Would you reproduce the whole listing exactly, dropping any pictures it holds?

Segment Open

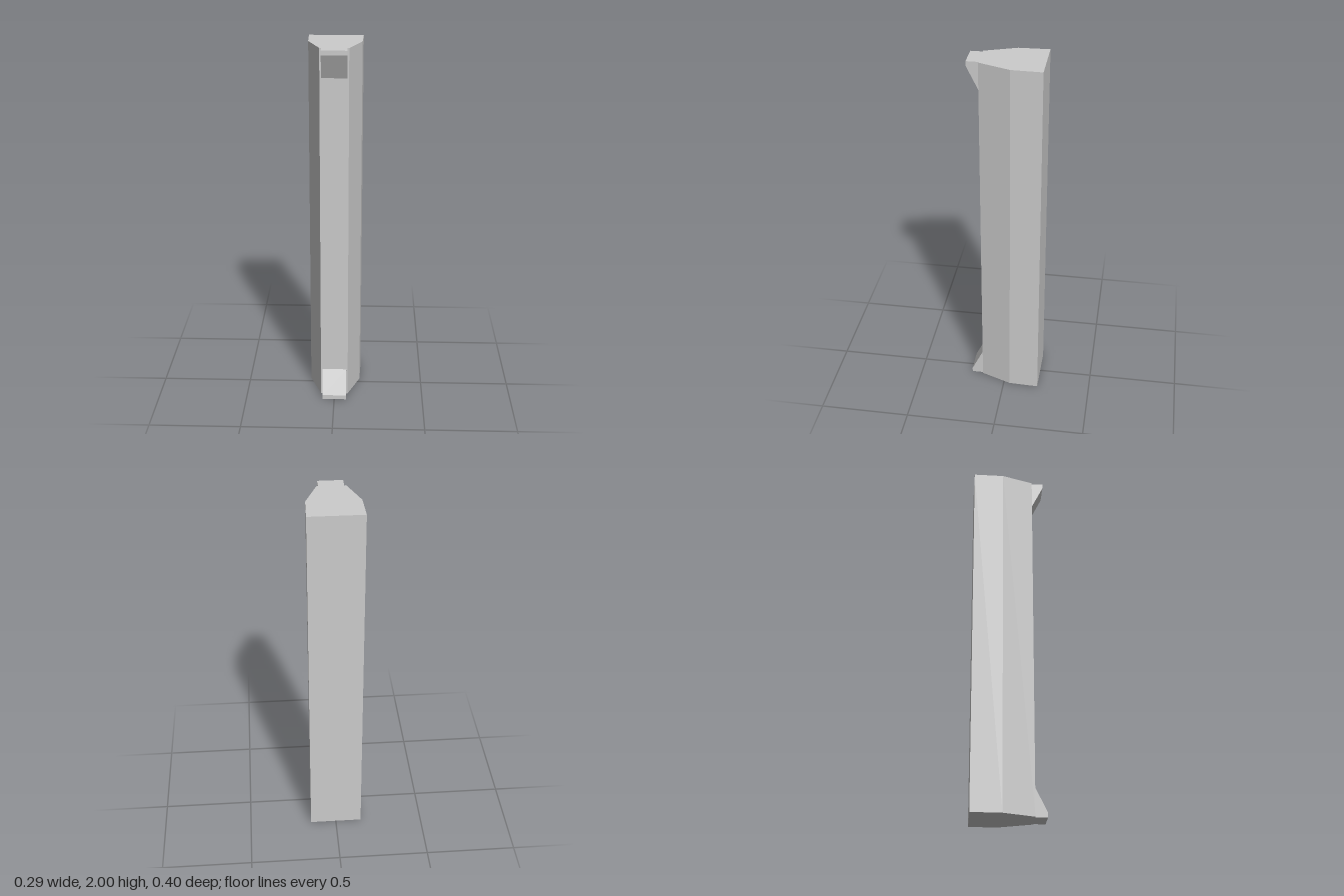
import * as THREE from 'three';

const material = new THREE.MeshStandardMaterial({ color: 0xcccccc, flatShading: true });

const extrude = (points, depth) => new THREE.ExtrudeGeometry(
  new THREE.Shape(points.map(([x, y]) => new THREE.Vector2(x, y))),
  { depth, bevelEnabled: false }
);

export function createModel() {
  const group = new THREE.Group();
  const add = (name, geometry) => {
    const mesh = new THREE.Mesh(geometry, material);
    mesh.name = name;
    group.add(mesh);
  };

  // Tall column: plan outline as [x, -z], raised along y
  const plan = [
    [-0.147, 0.2], [-0.142, 0.035], [-0.077, -0.136],
    [0.075, -0.136], [0.141, 0.035], [0.146, 0.2],
  ];
  add('column', extrude(plan, 2).rotateX(-Math.PI / 2));

  // Wedge lips at both ends of the front face: side outline as [z, y]
  const width = 0.134, back = 0.136, front = 0.2;
  const lip = (end, lipY, slopeY) =>
    extrude([[back, end], [front, end], [front, lipY], [back, slopeY]], width)
      .rotateY(-Math.PI / 2)
      .translate(width / 2, 0, 0);
  add('bottomLip', lip(0, 0.025, 0.158));
  add('topLip', lip(2, 1.975, 1.845));

  return group;
}
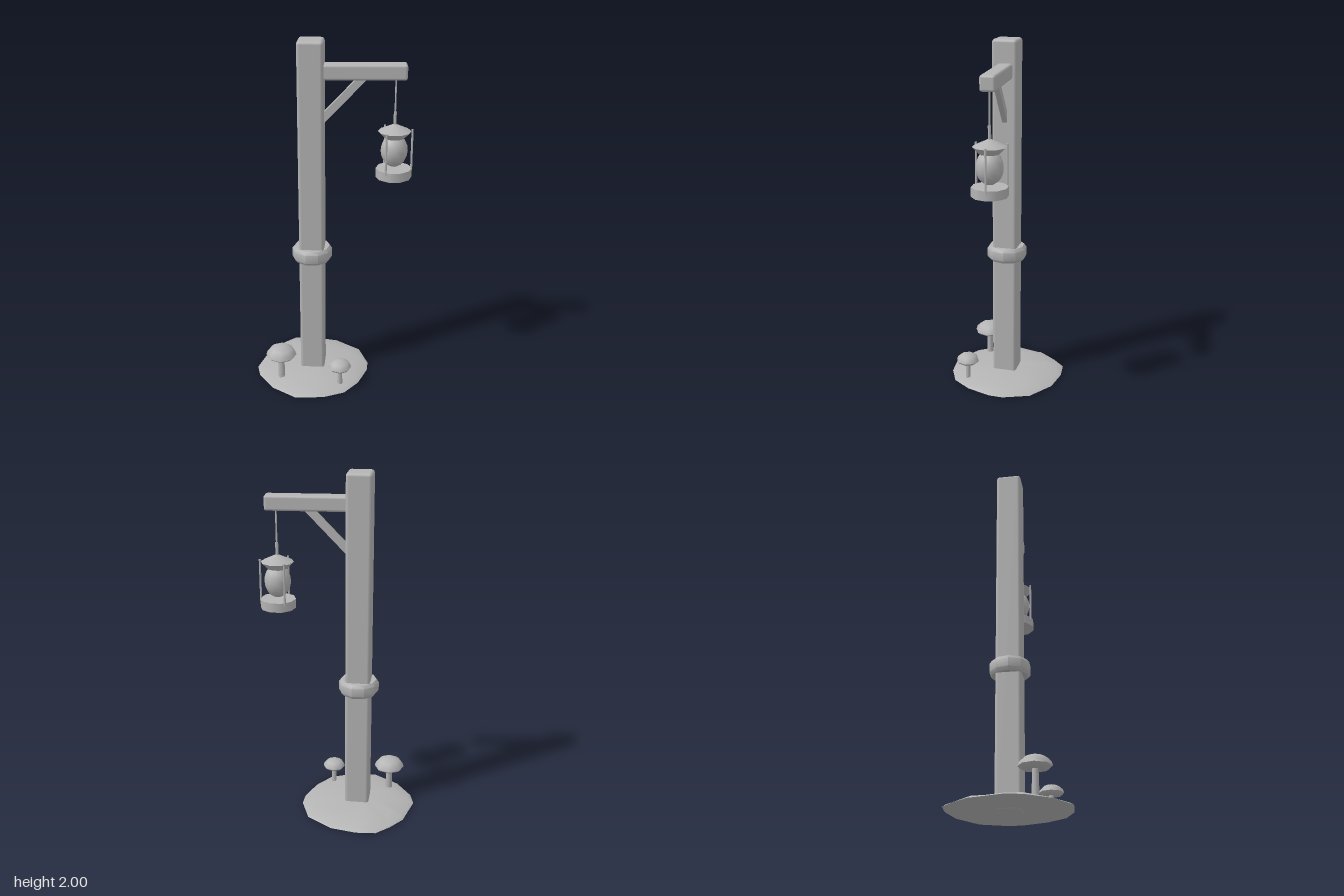
import * as THREE from 'three';
import { toCreasedNormals } from 'three/addons/utils/BufferGeometryUtils.js';
import { RoundedBoxGeometry } from 'three/addons/geometries/RoundedBoxGeometry.js';

export function createModel() {
  const model = new THREE.Group();
  const grey = new THREE.MeshStandardMaterial({ color: 0xb4b4b4 });
  grey.name = 'plain grey';

  const add = (name, geometry, x = 0, y = 0, z = 0, parent = model) => {
    const mesh = new THREE.Mesh(geometry, grey);
    mesh.name = name;
    mesh.position.set(x, y, z);
    parent.add(mesh);
    return mesh;
  };
  // Lathe from [radius, height] pairs, bottom to top, with a corner on the x axis
  const lathe = (points, sides, crease = 0.7) => toCreasedNormals(new THREE.LatheGeometry(
    points.map(([r, y]) => new THREE.Vector2(r, y)), sides, Math.PI / 2), crease);
  const rod = (r, from, to, sides = 6) =>
    new THREE.CylinderGeometry(r, r, to - from, sides).translate(0, (from + to) / 2, 0);

  // Ground mound: an uneven outline raised in rings, with a flat underside
  const outline = [[-0.23, -0.327], [-0.117, -0.33], [0.03, -0.295], [0.17, -0.19], [0.22, -0.04],
    [0.213, 0.04], [0.157, 0.175], [0.074, 0.276], [-0.045, 0.322], [-0.205, 0.327], [-0.343, 0.229],
    [-0.426, 0.1], [-0.445, 0.01], [-0.395, -0.14], [-0.385, -0.175], [-0.31, -0.26]];
  const cx = -0.11, n = outline.length;
  const rings = [[1, 0.005], [0.93, 0.017], [0.72, 0.034], [0.4, 0.046]];
  const positions = [], index = [];
  rings.forEach(([s, y], k) => outline.forEach(([x, z], i) =>
    positions.push(cx + (x - cx) * s, y + (k % 3 ? 0.003 * Math.sin(i * 2.3 + k) : 0), z * s)));
  const top = rings.length * n;
  positions.push(cx, 0.05, 0);
  for (let i = 0; i < n; i++) {
    const j = (i + 1) % n;
    for (let k = 0; k < rings.length - 1; k++) {
      const a = k * n + i, b = k * n + j;
      index.push(a, a + n, b, b, a + n, b + n);
    }
    index.push(top - n + i, top, top - n + j);
  }
  // Underside: separate vertices keep the rim sharp
  outline.forEach(([x, z]) => positions.push(x, 0.005, z));
  positions.push(cx, 0.005, 0);
  for (let i = 0; i < n; i++) index.push(top + 1 + i, top + 1 + (i + 1) % n, top + 1 + n);
  const mound = new THREE.BufferGeometry();
  mound.setAttribute('position', new THREE.Float32BufferAttribute(positions, 3));
  mound.setIndex(index);
  mound.computeVertexNormals();
  add('groundMound', mound);

  // Post, slightly twisted, with a collar
  add('post', new RoundedBoxGeometry(0.141, 2, 0.141, 2, 0.018), -0.109, 1, 0).rotation.y = -0.06;
  add('postCollar', lathe([[0.07, -0.042], [0.1, -0.042], [0.114, -0.024], [0.114, 0.024],
    [0.1, 0.042], [0.07, 0.042]], 10), -0.11, 0.778, 0);

  // Arm and its diagonal brace
  add('arm', new RoundedBoxGeometry(0.5, 0.084, 0.083, 2, 0.014), 0.15, 1.83, -0.001);
  add('brace', new THREE.BoxGeometry(0.36, 0.042, 0.028), 0.062, 1.687, 0).rotation.z = 0.81;

  // Hanging lantern
  const lantern = new THREE.Group();
  lantern.name = 'lantern';
  lantern.position.set(0.341, 0, 0);
  model.add(lantern);
  const hang = (name, geometry, x, y, z) => add(name, geometry, x, y, z, lantern);
  hang('rope', rod(0.005, 1.54, 1.8));
  hang('ropeSleeve', rod(0.009, 1.5, 1.61));
  hang('lanternBase', new THREE.CylinderGeometry(0.099, 0.099, 0.052, 10, 1, false, Math.PI / 2), 0, 1.265, 0);
  hang('lanternRoof', lathe([[0, 1.465], [0.055, 1.465], [0.091, 1.502], [0, 1.545]], 10));
  hang('lanternGlobe', new THREE.SphereGeometry(0.074, 12, 10).scale(1, 1.25, 1), 0, 1.393, 0);
  for (let i = 0; i < 3; i++) {
    const a = i * Math.PI * 2 / 3;
    hang('lanternRod', rod(0.006, 1.275, 1.512, 5), 0.096 * Math.cos(a), 0, 0.096 * Math.sin(a));
  }

  // Two mushrooms: radius, rim height, crown height, stem radius
  const mushroom = (name, x, z, r, rim, crown, stem) => {
    const h = crown - rim;
    const cap = [[0, rim - 0.012], [r * 0.45, rim - 0.018], [r * 0.85, rim - 0.012], [r, rim]];
    for (let i = 1; i <= 4; i++) {
      const a = i * Math.PI / 8;
      cap.push([i === 4 ? 0 : r * Math.cos(a), rim + h * Math.sin(a)]);
    }
    const group = new THREE.Group();
    group.name = name;
    group.position.set(x, 0, z);
    model.add(group);
    add('mushroomCap', lathe(cap, 8, 0.9), 0, 0, 0, group);
    add('mushroomStem', new THREE.CylinderGeometry(stem * 0.9, stem * 1.1, rim - 0.02, 8), 0, rim / 2 + 0.005, 0, group);
  };
  mushroom('largeMushroom', -0.292, 0.144, 0.088, 0.18, 0.237, 0.018);
  mushroom('smallMushroom', 0.05, 0.203, 0.066, 0.135, 0.178, 0.014);

  return model;
}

Segment Closed

### TASK OUTPUT:
import * as THREE from 'three';

const material = new THREE.MeshStandardMaterial({ color: 0xcccccc, flatShading: true });

const extrude = (points, depth) => new THREE.ExtrudeGeometry(
  new THREE.Shape(points.map(([x, y]) => new THREE.Vector2(x, y))),
  { depth, bevelEnabled: false }
);

export function createModel() {
  const group = new THREE.Group();
  const add = (name, geometry) => {
    const mesh = new THREE.Mesh(geometry, material);
    mesh.name = name;
    group.add(mesh);
  };

  // Tall column: plan outline as [x, -z], raised along y
  const plan = [
    [-0.147, 0.2], [-0.142, 0.035], [-0.077, -0.136],
    [0.075, -0.136], [0.141, 0.035], [0.146, 0.2],
  ];
  add('column', extrude(plan, 2).rotateX(-Math.PI / 2));

  // Wedge lips at both ends of the front face: side outline as [z, y]
  const width = 0.134, back = 0.136, front = 0.2;
  const lip = (end, lipY, slopeY) =>
    extrude([[back, end], [front, end], [front, lipY], [back, slopeY]], width)
      .rotateY(-Math.PI / 2)
      .translate(width / 2, 0, 0);
  add('bottomLip', lip(0, 0.025, 0.158));
  add('topLip', lip(2, 1.975, 1.845));

  return group;
}
import * as THREE from 'three';
import { toCreasedNormals } from 'three/addons/utils/BufferGeometryUtils.js';
import { RoundedBoxGeometry } from 'three/addons/geometries/RoundedBoxGeometry.js';

export function createModel() {
  const model = new THREE.Group();
  const grey = new THREE.MeshStandardMaterial({ color: 0xb4b4b4 });
  grey.name = 'plain grey';

  const add = (name, geometry, x = 0, y = 0, z = 0, parent = model) => {
    const mesh = new THREE.Mesh(geometry, grey);
    mesh.name = name;
    mesh.position.set(x, y, z);
    parent.add(mesh);
    return mesh;
  };
  // Lathe from [radius, height] pairs, bottom to top, with a corner on the x axis
  const lathe = (points, sides, crease = 0.7) => toCreasedNormals(new THREE.LatheGeometry(
    points.map(([r, y]) => new THREE.Vector2(r, y)), sides, Math.PI / 2), crease);
  const rod = (r, from, to, sides = 6) =>
    new THREE.CylinderGeometry(r, r, to - from, sides).translate(0, (from + to) / 2, 0);

  // Ground mound: an uneven outline raised in rings, with a flat underside
  const outline = [[-0.23, -0.327], [-0.117, -0.33], [0.03, -0.295], [0.17, -0.19], [0.22, -0.04],
    [0.213, 0.04], [0.157, 0.175], [0.074, 0.276], [-0.045, 0.322], [-0.205, 0.327], [-0.343, 0.229],
    [-0.426, 0.1], [-0.445, 0.01], [-0.395, -0.14], [-0.385, -0.175], [-0.31, -0.26]];
  const cx = -0.11, n = outline.length;
  const rings = [[1, 0.005], [0.93, 0.017], [0.72, 0.034], [0.4, 0.046]];
  const positions = [], index = [];
  rings.forEach(([s, y], k) => outline.forEach(([x, z], i) =>
    positions.push(cx + (x - cx) * s, y + (k % 3 ? 0.003 * Math.sin(i * 2.3 + k) : 0), z * s)));
  const top = rings.length * n;
  positions.push(cx, 0.05, 0);
  for (let i = 0; i < n; i++) {
    const j = (i + 1) % n;
    for (let k = 0; k < rings.length - 1; k++) {
      const a = k * n + i, b = k * n + j;
      index.push(a, a + n, b, b, a + n, b + n);
    }
    index.push(top - n + i, top, top - n + j);
  }
  // Underside: separate vertices keep the rim sharp
  outline.forEach(([x, z]) => positions.push(x, 0.005, z));
  positions.push(cx, 0.005, 0);
  for (let i = 0; i < n; i++) index.push(top + 1 + i, top + 1 + (i + 1) % n, top + 1 + n);
  const mound = new THREE.BufferGeometry();
  mound.setAttribute('position', new THREE.Float32BufferAttribute(positions, 3));
  mound.setIndex(index);
  mound.computeVertexNormals();
  add('groundMound', mound);

  // Post, slightly twisted, with a collar
  add('post', new RoundedBoxGeometry(0.141, 2, 0.141, 2, 0.018), -0.109, 1, 0).rotation.y = -0.06;
  add('postCollar', lathe([[0.07, -0.042], [0.1, -0.042], [0.114, -0.024], [0.114, 0.024],
    [0.1, 0.042], [0.07, 0.042]], 10), -0.11, 0.778, 0);

  // Arm and its diagonal brace
  add('arm', new RoundedBoxGeometry(0.5, 0.084, 0.083, 2, 0.014), 0.15, 1.83, -0.001);
  add('brace', new THREE.BoxGeometry(0.36, 0.042, 0.028), 0.062, 1.687, 0).rotation.z = 0.81;

  // Hanging lantern
  const lantern = new THREE.Group();
  lantern.name = 'lantern';
  lantern.position.set(0.341, 0, 0);
  model.add(lantern);
  const hang = (name, geometry, x, y, z) => add(name, geometry, x, y, z, lantern);
  hang('rope', rod(0.005, 1.54, 1.8));
  hang('ropeSleeve', rod(0.009, 1.5, 1.61));
  hang('lanternBase', new THREE.CylinderGeometry(0.099, 0.099, 0.052, 10, 1, false, Math.PI / 2), 0, 1.265, 0);
  hang('lanternRoof', lathe([[0, 1.465], [0.055, 1.465], [0.091, 1.502], [0, 1.545]], 10));
  hang('lanternGlobe', new THREE.SphereGeometry(0.074, 12, 10).scale(1, 1.25, 1), 0, 1.393, 0);
  for (let i = 0; i < 3; i++) {
    const a = i * Math.PI * 2 / 3;
    hang('lanternRod', rod(0.006, 1.275, 1.512, 5), 0.096 * Math.cos(a), 0, 0.096 * Math.sin(a));
  }

  // Two mushrooms: radius, rim height, crown height, stem radius
  const mushroom = (name, x, z, r, rim, crown, stem) => {
    const h = crown - rim;
    const cap = [[0, rim - 0.012], [r * 0.45, rim - 0.018], [r * 0.85, rim - 0.012], [r, rim]];
    for (let i = 1; i <= 4; i++) {
      const a = i * Math.PI / 8;
      cap.push([i === 4 ? 0 : r * Math.cos(a), rim + h * Math.sin(a)]);
    }
    const group = new THREE.Group();
    group.name = name;
    group.position.set(x, 0, z);
    model.add(group);
    add('mushroomCap', lathe(cap, 8, 0.9), 0, 0, 0, group);
    add('mushroomStem', new THREE.CylinderGeometry(stem * 0.9, stem * 1.1, rim - 0.02, 8), 0, rim / 2 + 0.005, 0, group);
  };
  mushroom('largeMushroom', -0.292, 0.144, 0.088, 0.18, 0.237, 0.018);
  mushroom('smallMushroom', 0.05, 0.203, 0.066, 0.135, 0.178, 0.014);

  return model;
}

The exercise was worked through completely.